January 17, 2012
THAT’S RIGHT, YOU HEARD ME.
Try this: As an experiment, copy your script into a new document but cut off the first 5 or 10 or 20 pages. Read your new 30 pages. Does it start with your hero in action? Is your script zipping along? Were those first 20 pages mainly backstory? Don’t worry, you can place any missing vital information later. Don’t start explaining who this person is. Set him in action then slowly reveal him.
FIRST TWO PAGES. Man wakes up. Man kisses his wife. Man drives to work. Man goes into an office building. Man goes up elevator. Man on rooftop takes out a rifle. Man starts shooting.
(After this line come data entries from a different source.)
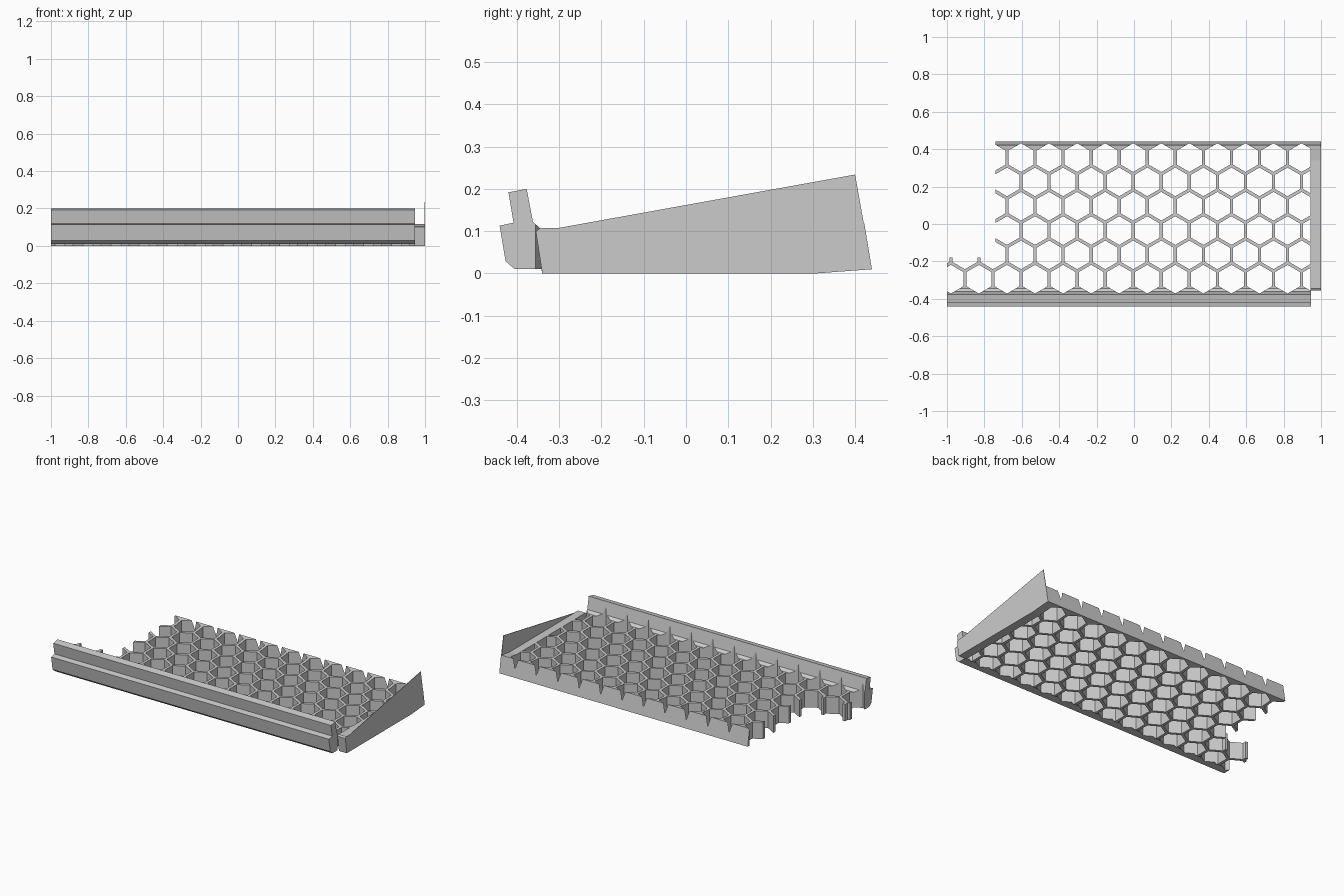
import bpy, bmesh, math
from mathutils import Matrix

cube = bpy.data.objects.get("Cube")
if cube:
    bpy.data.objects.remove(cube, do_unlink=True)

grey = bpy.data.materials.new("plain grey")
grey.use_nodes = True
grey.diffuse_color = (0.6, 0.6, 0.6, 1)
grey.node_tree.nodes["Principled BSDF"].inputs["Base Color"].default_value = (0.6, 0.6, 0.6, 1)


def make_object(name, bm):
    bmesh.ops.recalc_face_normals(bm, faces=bm.faces)
    mesh = bpy.data.meshes.new(name)
    bm.to_mesh(mesh)
    bm.free()
    mesh.materials.append(grey)
    obj = bpy.data.objects.new(name, mesh)
    bpy.context.collection.objects.link(obj)
    return obj


def extrude_profile(name, profile, x0, x1):
    """Sweep a (y, z) outline along x."""
    bm = bmesh.new()
    face = bm.faces.new([bm.verts.new((x0, y, z)) for y, z in profile])
    swept = bmesh.ops.extrude_face_region(bm, geom=[face])["geom"]
    verts = [v for v in swept if isinstance(v, bmesh.types.BMVert)]
    bmesh.ops.translate(bm, verts=verts, vec=(x1 - x0, 0, 0))
    return make_object(name, bm)


def cut(target, cutter):
    mod = target.modifiers.new("cut", 'BOOLEAN')
    mod.operation = 'DIFFERENCE'
    mod.solver = 'EXACT'
    mod.object = cutter
    cutter.hide_render = True
    cutter.hide_viewport = True
    cutter.display_type = 'WIRE'


END = 0.945      # where the grid meets the side strip
PITCH = 0.15     # honeycomb spacing along x
ROW = 0.13       # honeycomb row spacing
RADIUS = 0.0765  # hole corner radius

# Outline shared by the tray and its side strip
tray_back = [(-0.34, 0), (0.306, 0), (0.44, 0.01), (0.422, 0.118), (0.34, 0.107)]

# Tray with the stepped front rail
rail = [(-0.345, 0.107), (-0.362, 0.122), (-0.377, 0.2), (-0.42, 0.192), (-0.408, 0.12),
        (-0.441, 0.113), (-0.427, 0.029), (-0.405, 0.01), (-0.342, 0.01)]
tray = extrude_profile("honeycomb_tray", tray_back + rail, -1, END)

# Honeycomb holes
bm = bmesh.new()
for row in range(6):
    for col in range(-1, 14):
        x = -0.904 + PITCH * (col + 0.5 * (row % 2))
        if x - RADIUS > END:
            continue
        y = 0.355 - ROW * row
        place = Matrix.Translation((x, y, 0.1)) @ Matrix.Rotation(math.radians(30), 4, 'Z')
        ring = bmesh.ops.create_cone(bm, cap_ends=True, segments=6, radius1=RADIUS,
                                     radius2=RADIUS, depth=0.5)["verts"]
        # Point a corner of each hole towards the back
        angle = max(ring, key=lambda v: v.co.y).co
        turned = abs(angle.x) < 0.001
        bmesh.ops.transform(bm, verts=ring,
                            matrix=Matrix.Translation((x, y, 0.1)) if turned else place)
cut(tray, make_object("hole_cutter", bm))

# Open corner at the left rear
corner = [(-0.18, -0.2), (0.6, -0.2), (0.6, 0.5), (-0.18, 0.5)]
cut(tray, extrude_profile("corner_cutter", corner, -1.2, -0.74))

# Solid side strip
extrude_profile("side_strip", tray_back + [(-0.345, 0.107), (-0.355, 0.1)], END, 1)

# Thin wedge-shaped side fin
fin = [(-0.34, 0), (0.306, 0), (0.44, 0.01), (0.4, 0.234), (-0.355, 0.098)]
extrude_profile("side_fin", fin, 0.997, 1.0)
FIRST PAGE: Man opens a rooftop door. Man goes to the ledge. Man takes out a rifle. Man starts shooting.
Which grips you? Which one will keep the reader/producer/agent, who only read the first 20 pages, going?
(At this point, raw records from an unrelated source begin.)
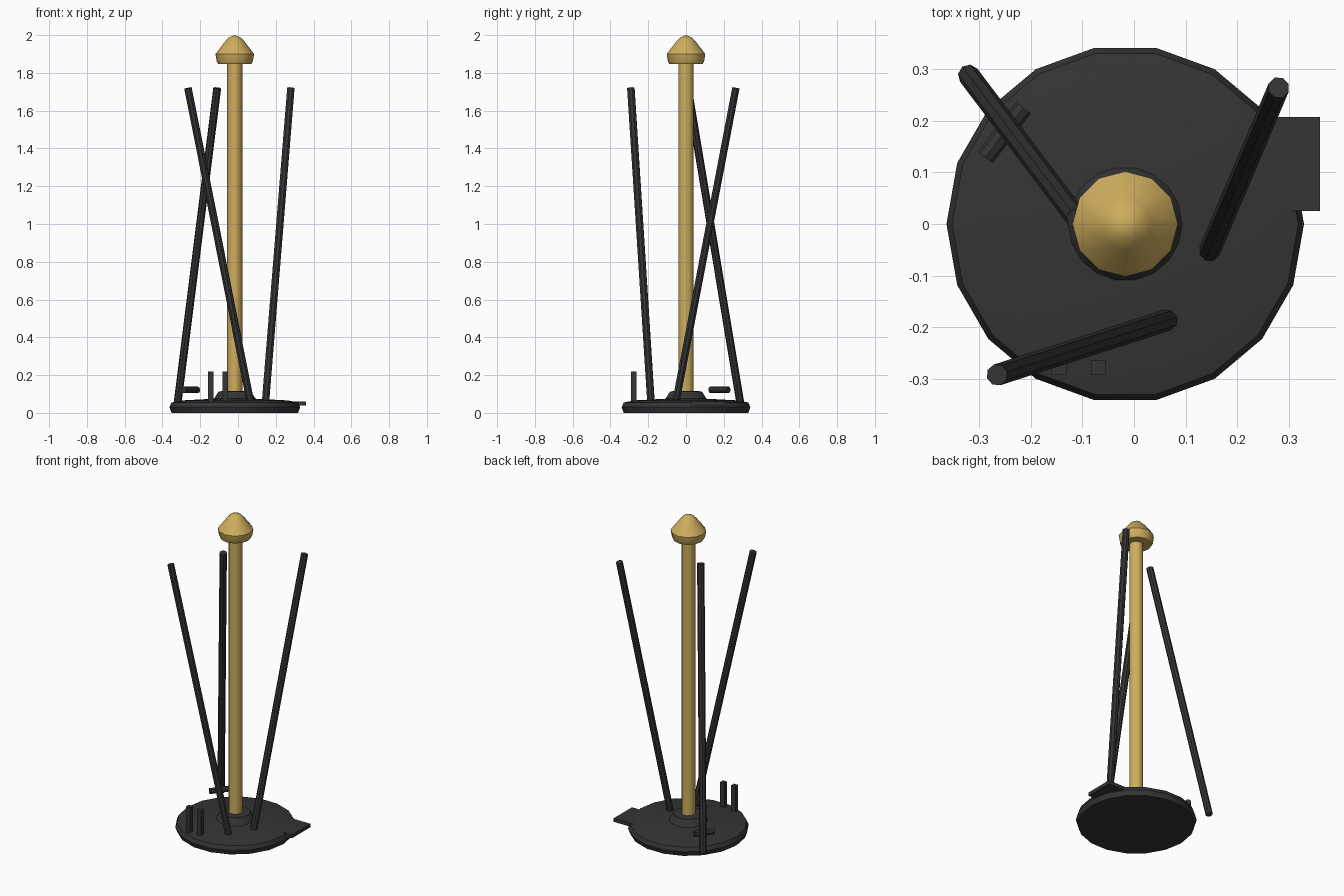
import bpy, math
from mathutils import Vector

if "Cube" in bpy.data.objects:
    bpy.data.objects.remove(bpy.data.objects["Cube"])

CX = -0.017  # stand axis


def material(name, color):
    m = bpy.data.materials.new(name)
    m.diffuse_color = color
    m.use_nodes = True
    m.node_tree.nodes["Principled BSDF"].inputs["Base Color"].default_value = m.diffuse_color
    return m


IRON = material("black_iron", (0.035, 0.035, 0.035, 1))
BRASS = material("brass", (0.62, 0.42, 0.11, 1))


def finish(obj, name, mat, smooth=40):
    obj.name = name
    obj.data.materials.append(mat)
    if smooth:
        bpy.ops.object.select_all(action='DESELECT')
        obj.select_set(True)
        bpy.context.view_layer.objects.active = obj
        bpy.ops.object.shade_smooth_by_angle(angle=math.radians(smooth))
    return obj


def lathe(name, profile, sides, mat):
    """Revolve (radius, z) points around the stand axis; radius 0 is a pole."""
    verts, rings, faces = [], [], []
    for r, z in profile:
        n = sides if r else 1
        rings.append(range(len(verts), len(verts) + n))
        for i in range(n):
            a = 2 * math.pi * i / sides
            verts.append((CX + r * math.cos(a), r * math.sin(a), z))
    for lo, hi in zip(rings, rings[1:]):
        for i in range(sides):
            j = (i + 1) % sides
            if len(lo) == 1:
                faces.append((lo[0], hi[j], hi[i]))
            elif len(hi) == 1:
                faces.append((lo[i], lo[j], hi[0]))
            else:
                faces.append((lo[i], lo[j], hi[j], hi[i]))
    me = bpy.data.meshes.new(name)
    me.from_pydata(verts, [], faces)
    obj = bpy.data.objects.new(name, me)
    bpy.context.collection.objects.link(obj)
    return finish(obj, name, mat)


def rod(name, a, b, radius, sides, mat):
    a, b = Vector(a), Vector(b)
    d = b - a
    bpy.ops.mesh.primitive_cylinder_add(vertices=sides, radius=radius,
                                        depth=d.length, location=(a + b) / 2)
    obj = bpy.context.object
    obj.rotation_euler = d.to_track_quat('Z', 'Y').to_euler()
    return finish(obj, name, mat)


def box(name, lo, hi, mat):
    lo, hi = Vector(lo), Vector(hi)
    bpy.ops.mesh.primitive_cube_add(size=1, location=(lo + hi) / 2)
    obj = bpy.context.object
    obj.scale = hi - lo
    return finish(obj, name, mat, 0)


# Round base with raised hub
lathe("base", [(0, 0), (0.335, 0), (0.346, 0.03), (0.335, 0.055), (0.28, 0.066),
               (0.11, 0.075), (0.085, 0.114), (0, 0.118)], 18, IRON)

# Brass post and knob
rod("post", (CX, 0, 0.08), (CX, 0, 1.87), 0.04, 12, BRASS)
lathe("knob", [(0, 1.845), (0.088, 1.847), (0.096, 1.862), (0.102, 1.90),
               (0.05, 1.968), (0.03, 1.988), (0, 2.0)], 12, BRASS)

# Three leaning tool handles
handles = {
    "poker_handle": ((-0.32, 0.288, 0.05), (-0.11, 0.01, 1.72)),
    "tongs_handle": ((0.067, -0.185, 0.05), (-0.265, -0.292, 1.72)),
    "shovel_handle": ((0.145, -0.055, 0.05), (0.28, 0.264, 1.72)),
}
for name, (a, b) in handles.items():
    rod(name, a, b, 0.021, 8, IRON)

# Tool heads
box("shovel_blade", (0.18, 0.025, 0.038), (0.36, 0.207, 0.06), IRON)
for side, x in (("left", -0.16), ("right", -0.083)):
    box(f"tongs_{side}_jaw", (x, -0.291, 0.05), (x + 0.029, -0.263, 0.22), IRON)
rod("poker_hook", (-0.288, 0.129, 0.122), (-0.214, 0.225, 0.122), 0.018, 8, IRON)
It always goes back to: SHOW DON’T TELL.
September 2, 2011
A spec screenplay is a reader’s experience. When you use the word, “beat” that experience becomes boring. A “beat” is just a place holder when nothing happens. Gee, that’s exciting to read. Using a gesture or movement can actually add to your scene. It can show character or tension. For instance:
CARRIE: I don’t want to talk about this. (beat) I want to talk about us.
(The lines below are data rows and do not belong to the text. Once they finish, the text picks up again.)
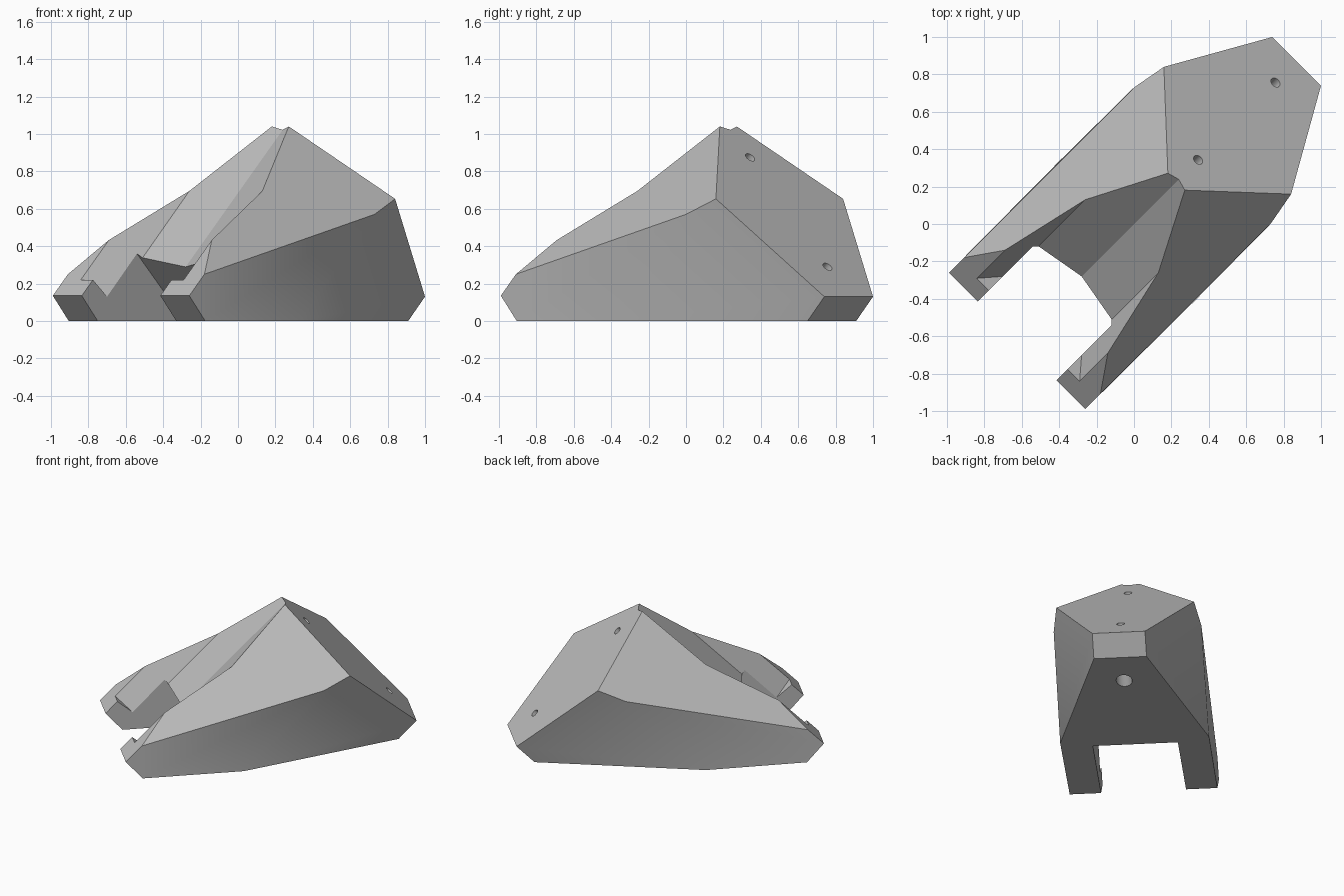
import bpy, bmesh
from math import radians
from mathutils import Vector, Matrix

if "Cube" in bpy.data.objects:
    bpy.data.objects.remove(bpy.data.objects["Cube"])

grey = bpy.data.materials.new("plain_grey")
grey.use_nodes = True
colour = (0.5, 0.5, 0.5, 1)
grey.diffuse_color = colour
grey.node_tree.nodes["Principled BSDF"].inputs["Base Color"].default_value = colour

turn = Matrix.Rotation(radians(45), 4, 'Z')   # the body runs along the diagonal

# Corners of one half: along the body, sideways, height
corner = dict(
    heel=(1.23, .184, .13), heel_mid=(1.23, 0, .13),
    heel_base=(1.103, .184, 0), heel_base_mid=(1.103, 0, 0),
    shoulder=(.707, .481, .653), peak=(.32, .064, 1.04), peak_mid=(.338, 0, 1.022),
    waist=(.516, .516, .57), waist_base=(-.05, .52, 0),
    toe_top=(-.77, .516, .25), toe=(-.884, .516, .135), toe_base=(-.764, .516, 0),
    toe_in=(-.884, .297, .135), toe_in_base=(-.764, .297, 0),
    ridge_in=(-.8, .297, .22), ridge_out=(-.8, .389, .22), vee=(-.693, .297, .13),
    crest=(-.587, .389, .433), rim=(-.092, .276, .695),
    notch=(-.467, .297, .36), lip=(-.445, .276, .338), lip_mid=(-.396, 0, .289),
    notch_base=(-.107, .297, 0), notch_base_mid=(-.107, 0, 0),
)

half_faces = [
    "heel shoulder peak peak_mid heel_mid",                       # sloping back
    "heel heel_mid heel_base_mid heel_base",                      # heel chamfer
    "waist waist_base toe_base toe toe_top",                      # outer leg wall
    "waist shoulder heel heel_base waist_base",                   # tapered side
    "peak shoulder waist toe_top crest rim",                      # upper side
    "toe toe_in ridge_in ridge_out crest toe_top",                # toe slope
    "toe toe_base toe_in_base toe_in",                            # toe front
    "ridge_in vee ridge_out",                                     # small groove
    "ridge_out vee notch lip rim crest",                          # inner leg top
    "toe_in toe_in_base notch_base notch vee ridge_in",           # inner leg wall
    "rim lip lip_mid peak_mid peak",                              # valley
    "notch_base notch_base_mid lip_mid lip notch",                # undercut wall
    "toe_base waist_base heel_base heel_base_mid notch_base_mid notch_base toe_in_base",
]

# Body, mirrored about its long axis
bm = bmesh.new()
for side in (1, -1):
    verts = {n: bm.verts.new((a, side * s, h)) for n, (a, s, h) in corner.items()}
    for names in half_faces:
        bm.faces.new([verts[n] for n in names.split()])
bmesh.ops.remove_doubles(bm, verts=bm.verts, dist=0.0005)
bmesh.ops.recalc_face_normals(bm, faces=bm.faces)
bmesh.ops.dissolve_limit(bm, angle_limit=radians(0.5), verts=bm.verts, edges=bm.edges)
bm.transform(turn)
mesh = bpy.data.meshes.new("wedge_body")
bm.to_mesh(mesh)
bm.free()
body = bpy.data.objects.new("wedge_body", mesh)
bpy.context.collection.objects.link(body)
mesh.materials.append(grey)


def drill(name, mouth, radius, start, end):
    """Cut a round bore square to the sloping back, between two depths."""
    inward = Vector((-1, 0, -1)).normalized()
    middle = Vector(mouth) + inward * (start + end) / 2
    bpy.ops.mesh.primitive_cylinder_add(vertices=24, radius=radius, depth=end - start)
    cutter = bpy.context.object
    cutter.name = name
    cutter.hide_render = True
    cutter.data.materials.append(grey)
    cutter.matrix_world = turn @ Matrix.Translation(middle) @ Matrix.Rotation(radians(45), 4, 'Y')
    bpy.context.view_layer.update()
    mod = body.modifiers.new(name, 'BOOLEAN')
    mod.operation = 'DIFFERENCE'
    mod.solver = 'EXACT'
    mod.object = cutter
    bpy.ops.object.select_all(action='DESELECT')
    bpy.context.view_layer.objects.active = body
    body.select_set(True)
    bpy.ops.object.modifier_apply(modifier=name)
    bpy.data.objects.remove(cutter)


# Screw holes, each with a wider bore from the far side
for label, mouth, length in (("lower", (1.07, 0, .29), .6), ("upper", (.485, 0, .875), 1.25)):
    drill(label + "_hole", mouth, .028, -.1, .2)
    drill(label + "_bore", mouth, .056, .15, length)

bpy.ops.object.select_all(action='DESELECT')
body.select_set(True)
bpy.context.view_layer.objects.active = body
bpy.ops.object.shade_smooth_by_angle(angle=radians(30))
Examples of substituting “beat”.
CARRIE: I don’t want to talk about this. (smiles) I want to talk about us.
CARRIE: I don’t want to talk about this. (looks down) I want to talk about us.
CARRIE: I don’t want to talk about this. (slaps the table) I want to talk about us.
CARRIE: I don’t want to talk about this. (takes a deep breath) I want to talk about us.
Each substitution of “beat” added character or tension to the scene.
Should you never use “beat”? 95% of beats should be an action.
A “beat” shouldn’t be a pause in life; it should have a life in your script.